Damp Proof Course DPC
In accordance with BS EN 1996-2:2006 and NHBC requirements all external wall lintels MUST be installed with a flexible damp proof course with the exception of those adequately protected by an eaves overhang or similar form of protection. Stop ends should be provided as specified by BS EN 1996-2:2006 and the NHBC, to avoid moisture entering the cavity near the reveals. Proprietary stop ends should be used or alternatively the DPC should extend to the edge of the external lintel flange and 50-150mm beyond the end of the lintel (depending on coursing) to allow formation of an integral stop end at a suitable perpendicular joint.
Provide weep holes at a maximum of 450mm intervals (at least two per opening) with fair-faced masonry.
Consider the use of soffit cladding for all coastal sites.
Steel products are produced from galvanized steel plate which may present sharp edges. Suitable personal protective equipment should be worn at all times during handling and installation. Gloves should be worn to avoid injury from any sharp edges
When lifting or carrying a lintel undertake a personal risk assessment paying attention to the size and weight of the product. To avoid lifting strains any lintels other than the shortest lengths should be lifted by at least two people or alternatively by mechanical means.
Do not use damaged lintels.
Lintels should be stored on wooden skids on flat ground. Less2build recommends that they are stored one bundle high only, unless adequate measures are taken to ensure that the stack will remain stable. The banding straps are taut and care should be taken when cutting these to avoid personal injury and/or the bundle collapsing.
Ensure that all packaging and waste are disposed of responsibly. Due care must be given to the environmental impact of the disposal method.
COSHH- Control of Substances Hazardous to Health

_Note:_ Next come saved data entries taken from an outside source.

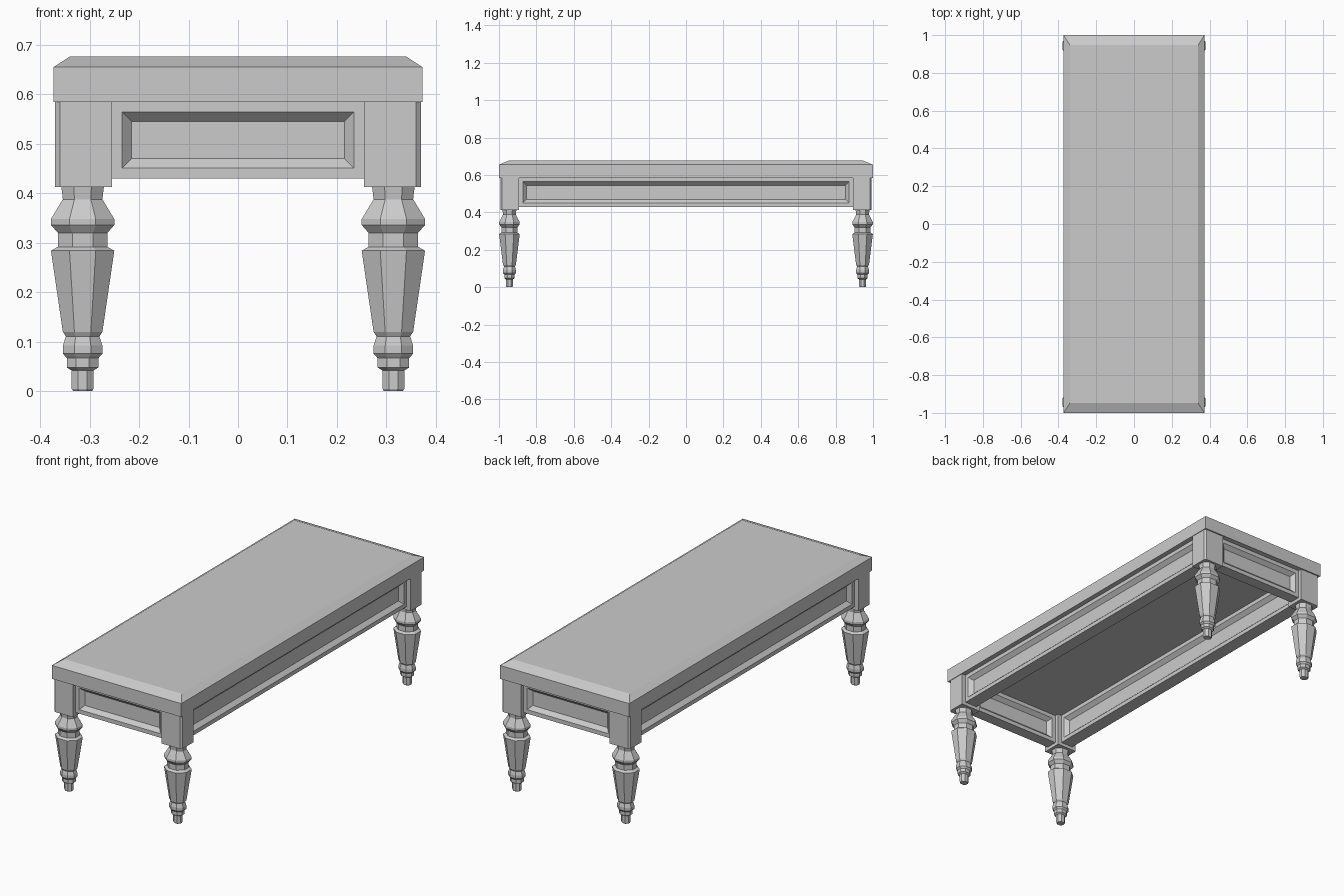
import bpy, bmesh, math
from mathutils import Matrix

if "Cube" in bpy.data.objects:
    bpy.data.objects.remove(bpy.data.objects["Cube"])


def finish(name, bm, mirror=None):
    bmesh.ops.recalc_face_normals(bm, faces=bm.faces)
    me = bpy.data.meshes.new(name)
    bm.to_mesh(me)
    bm.free()
    ob = bpy.data.objects.new(name, me)
    bpy.context.collection.objects.link(ob)
    if mirror:
        mod = ob.modifiers.new("Mirror", 'MIRROR')
        mod.use_axis = mirror
        mod.use_clip = False
        mod.use_mirror_merge = False
    return ob


def loft(name, rings, mirror=None):
    """Skin a stack of equal-sized point rings and cap both ends."""
    bm = bmesh.new()
    vs = [[bm.verts.new(p) for p in ring] for ring in rings]
    n = len(vs[0])
    for a, b in zip(vs, vs[1:]):
        for i in range(n):
            j = (i + 1) % n
            bm.faces.new((a[i], a[j], b[j], b[i]))
    bm.faces.new(vs[0][::-1])
    bm.faces.new(vs[-1])
    return finish(name, bm, mirror)


def rect(x, y, z):
    return [(-x, -y, z), (x, -y, z), (x, y, z), (-x, y, z)]


def apron(name, size, center, axis, mirror):
    """Board with a bevelled recessed panel on both broad faces."""
    bm = bmesh.new()
    bmesh.ops.create_cube(bm, size=1,
                          matrix=Matrix.Translation(center) @ Matrix.Diagonal((*size, 1)))
    bm.normal_update()
    broad = [f for f in bm.faces if abs(f.normal[axis]) > 0.9]
    for f in broad:
        bmesh.ops.inset_region(bm, faces=[f], thickness=0.021, use_even_offset=True)
        bmesh.ops.inset_region(bm, faces=[f], thickness=0.019, depth=-0.02,
                               use_even_offset=True)
    return finish(name, bm, mirror)


# Table top with wide upper chamfer
loft("table_top", [rect(0.373, 1.0, 0.585), rect(0.373, 1.0, 0.655),
                   rect(0.339, 0.947, 0.677)])

# Corner posts with chamfered outer edge
post = [(0.255, 0.893), (0.370, 0.893), (0.370, 0.984), (0.360, 0.993), (0.255, 0.993)]
loft("corner_posts", [[(x, y, z) for x, y in post] for z in (0.413, 0.585)],
     (True, True, False))

# Turned octagonal legs: (half width, height)
profile = [(0.019, 0.0), (0.022, 0.005), (0.022, 0.042), (0.032, 0.048), (0.032, 0.067),
           (0.040, 0.076), (0.040, 0.092), (0.034, 0.111), (0.040, 0.120),
           (0.064, 0.284), (0.050, 0.292), (0.050, 0.320), (0.064, 0.336),
           (0.064, 0.348), (0.040, 0.388), (0.043, 0.414)]
rings = []
for w, z in profile:
    r = w / math.cos(math.pi / 8)
    angles = [math.pi / 8 + i * math.pi / 4 for i in range(8)]
    rings.append([(0.314 + r * math.cos(a), 0.944 + 0.86 * r * math.sin(a), z)
                  for a in angles])
loft("legs", rings, (True, True, False))

# Panelled aprons on the ends and long sides
apron("end_aprons", (0.51, 0.06, 0.155), (0, 0.943, 0.5075), 1, (False, True, False))
apron("side_aprons", (0.07, 1.786, 0.155), (0.312, 0, 0.5075), 0, (True, False, False))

Lintels are fabricated from galvanised or stainless steel and pose no toxicity hazard, they are also insulated with preformed polystyrene. Most lintels contain a perforated steel key plate for rendering purposes and/or a steel strengthening plate for heavy duty requirements which also poses no hazard.
All components and materials in our products are considered as non-hazardous to health under normal conditions of use as determined by COSHH Regulations 1999